> **YOUR INSTRUCTIONS**
A single figure is expected: how many lines of the data that follows contain the word "slope".

[Plain-text document sources]
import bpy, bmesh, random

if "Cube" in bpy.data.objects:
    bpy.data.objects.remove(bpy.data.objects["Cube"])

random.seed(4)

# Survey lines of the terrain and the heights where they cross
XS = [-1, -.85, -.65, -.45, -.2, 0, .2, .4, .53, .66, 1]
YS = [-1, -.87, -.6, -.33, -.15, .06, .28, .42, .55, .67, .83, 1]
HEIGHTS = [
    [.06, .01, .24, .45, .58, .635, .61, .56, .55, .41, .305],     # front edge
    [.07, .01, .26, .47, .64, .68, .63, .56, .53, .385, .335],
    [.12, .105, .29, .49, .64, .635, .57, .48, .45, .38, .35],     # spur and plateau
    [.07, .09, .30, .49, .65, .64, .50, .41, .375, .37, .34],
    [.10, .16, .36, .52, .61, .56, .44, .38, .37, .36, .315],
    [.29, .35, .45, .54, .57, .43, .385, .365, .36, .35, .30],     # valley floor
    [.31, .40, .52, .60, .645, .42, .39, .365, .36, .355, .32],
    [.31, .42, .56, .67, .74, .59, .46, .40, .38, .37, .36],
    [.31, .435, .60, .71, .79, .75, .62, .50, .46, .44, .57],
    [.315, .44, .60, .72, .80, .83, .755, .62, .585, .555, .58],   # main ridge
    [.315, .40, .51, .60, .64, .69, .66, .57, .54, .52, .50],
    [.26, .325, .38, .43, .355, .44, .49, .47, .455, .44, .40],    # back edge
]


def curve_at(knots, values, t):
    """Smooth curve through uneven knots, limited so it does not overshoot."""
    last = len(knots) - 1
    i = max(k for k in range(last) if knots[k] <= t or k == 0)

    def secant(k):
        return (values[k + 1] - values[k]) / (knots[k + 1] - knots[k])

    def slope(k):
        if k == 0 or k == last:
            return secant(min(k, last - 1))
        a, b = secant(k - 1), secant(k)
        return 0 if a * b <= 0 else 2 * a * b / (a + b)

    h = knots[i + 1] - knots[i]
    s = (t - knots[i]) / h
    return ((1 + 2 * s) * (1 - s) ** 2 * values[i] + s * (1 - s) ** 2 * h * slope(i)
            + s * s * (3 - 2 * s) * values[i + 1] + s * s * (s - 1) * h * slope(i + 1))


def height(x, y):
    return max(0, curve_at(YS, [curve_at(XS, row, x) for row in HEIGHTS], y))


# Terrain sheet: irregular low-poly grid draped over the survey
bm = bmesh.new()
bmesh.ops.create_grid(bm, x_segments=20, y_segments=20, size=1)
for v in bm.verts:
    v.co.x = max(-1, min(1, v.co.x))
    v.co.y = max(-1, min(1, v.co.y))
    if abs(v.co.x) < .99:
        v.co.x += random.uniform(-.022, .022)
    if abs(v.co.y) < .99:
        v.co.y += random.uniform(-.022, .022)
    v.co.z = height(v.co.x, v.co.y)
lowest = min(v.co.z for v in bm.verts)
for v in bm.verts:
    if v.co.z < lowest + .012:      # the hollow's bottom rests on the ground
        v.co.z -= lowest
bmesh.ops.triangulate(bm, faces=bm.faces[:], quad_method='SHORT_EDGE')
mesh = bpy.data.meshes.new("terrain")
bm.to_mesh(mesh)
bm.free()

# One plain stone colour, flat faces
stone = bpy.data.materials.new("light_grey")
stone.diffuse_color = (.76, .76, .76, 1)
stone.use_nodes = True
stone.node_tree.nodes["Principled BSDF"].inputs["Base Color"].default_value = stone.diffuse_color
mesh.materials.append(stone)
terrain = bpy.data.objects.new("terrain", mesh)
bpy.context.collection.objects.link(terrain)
---
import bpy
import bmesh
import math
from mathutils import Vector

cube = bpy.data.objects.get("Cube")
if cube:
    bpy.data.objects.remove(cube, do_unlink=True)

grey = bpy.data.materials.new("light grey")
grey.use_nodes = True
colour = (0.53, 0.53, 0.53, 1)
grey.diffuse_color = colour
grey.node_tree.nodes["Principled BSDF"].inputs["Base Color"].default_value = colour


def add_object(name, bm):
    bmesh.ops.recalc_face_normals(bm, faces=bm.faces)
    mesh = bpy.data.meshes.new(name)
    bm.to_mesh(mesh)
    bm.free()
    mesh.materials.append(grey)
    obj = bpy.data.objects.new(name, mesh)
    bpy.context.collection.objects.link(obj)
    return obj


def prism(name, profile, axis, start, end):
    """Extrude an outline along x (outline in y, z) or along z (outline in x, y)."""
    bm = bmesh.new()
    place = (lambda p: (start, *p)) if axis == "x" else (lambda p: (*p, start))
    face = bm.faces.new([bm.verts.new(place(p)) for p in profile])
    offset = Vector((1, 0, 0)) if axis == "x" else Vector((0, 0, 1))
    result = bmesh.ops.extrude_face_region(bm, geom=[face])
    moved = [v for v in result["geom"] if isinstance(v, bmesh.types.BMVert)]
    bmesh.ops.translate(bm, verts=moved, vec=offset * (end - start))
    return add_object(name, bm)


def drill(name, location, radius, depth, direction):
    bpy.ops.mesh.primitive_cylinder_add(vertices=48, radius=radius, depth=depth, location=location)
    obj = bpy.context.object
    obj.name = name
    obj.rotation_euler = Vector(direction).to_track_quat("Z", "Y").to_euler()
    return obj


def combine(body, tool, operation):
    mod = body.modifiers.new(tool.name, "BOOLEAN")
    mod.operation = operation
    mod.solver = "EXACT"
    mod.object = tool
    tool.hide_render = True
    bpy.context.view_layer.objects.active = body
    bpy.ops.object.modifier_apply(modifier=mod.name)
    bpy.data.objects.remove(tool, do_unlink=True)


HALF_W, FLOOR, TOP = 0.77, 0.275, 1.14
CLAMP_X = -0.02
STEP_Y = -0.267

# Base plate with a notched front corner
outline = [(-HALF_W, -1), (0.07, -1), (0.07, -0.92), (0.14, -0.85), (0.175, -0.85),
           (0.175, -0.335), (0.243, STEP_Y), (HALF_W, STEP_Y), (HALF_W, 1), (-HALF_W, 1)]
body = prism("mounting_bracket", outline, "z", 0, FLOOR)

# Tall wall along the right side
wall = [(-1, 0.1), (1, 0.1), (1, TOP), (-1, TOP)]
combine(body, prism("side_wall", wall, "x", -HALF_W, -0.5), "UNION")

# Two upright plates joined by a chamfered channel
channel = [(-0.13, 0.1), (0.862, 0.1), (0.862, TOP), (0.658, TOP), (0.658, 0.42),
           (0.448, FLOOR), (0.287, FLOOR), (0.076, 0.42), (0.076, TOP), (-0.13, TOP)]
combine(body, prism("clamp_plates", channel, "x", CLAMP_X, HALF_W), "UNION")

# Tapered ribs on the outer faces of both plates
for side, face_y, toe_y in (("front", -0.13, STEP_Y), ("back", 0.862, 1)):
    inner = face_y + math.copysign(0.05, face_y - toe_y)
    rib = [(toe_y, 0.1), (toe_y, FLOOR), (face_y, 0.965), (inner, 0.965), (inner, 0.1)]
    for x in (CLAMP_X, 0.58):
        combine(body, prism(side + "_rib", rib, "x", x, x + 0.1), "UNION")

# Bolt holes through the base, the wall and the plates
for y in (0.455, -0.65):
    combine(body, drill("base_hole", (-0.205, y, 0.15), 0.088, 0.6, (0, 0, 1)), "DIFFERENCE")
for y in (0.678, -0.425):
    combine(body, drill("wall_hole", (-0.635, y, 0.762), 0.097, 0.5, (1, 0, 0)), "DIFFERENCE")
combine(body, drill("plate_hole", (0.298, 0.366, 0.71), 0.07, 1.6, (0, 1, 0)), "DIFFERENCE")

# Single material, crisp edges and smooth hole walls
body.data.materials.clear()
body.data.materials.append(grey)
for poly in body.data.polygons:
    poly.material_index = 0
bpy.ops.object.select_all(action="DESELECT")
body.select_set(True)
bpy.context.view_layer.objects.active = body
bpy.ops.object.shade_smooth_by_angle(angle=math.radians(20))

> **ANSWER TO THE PROBLEM**
3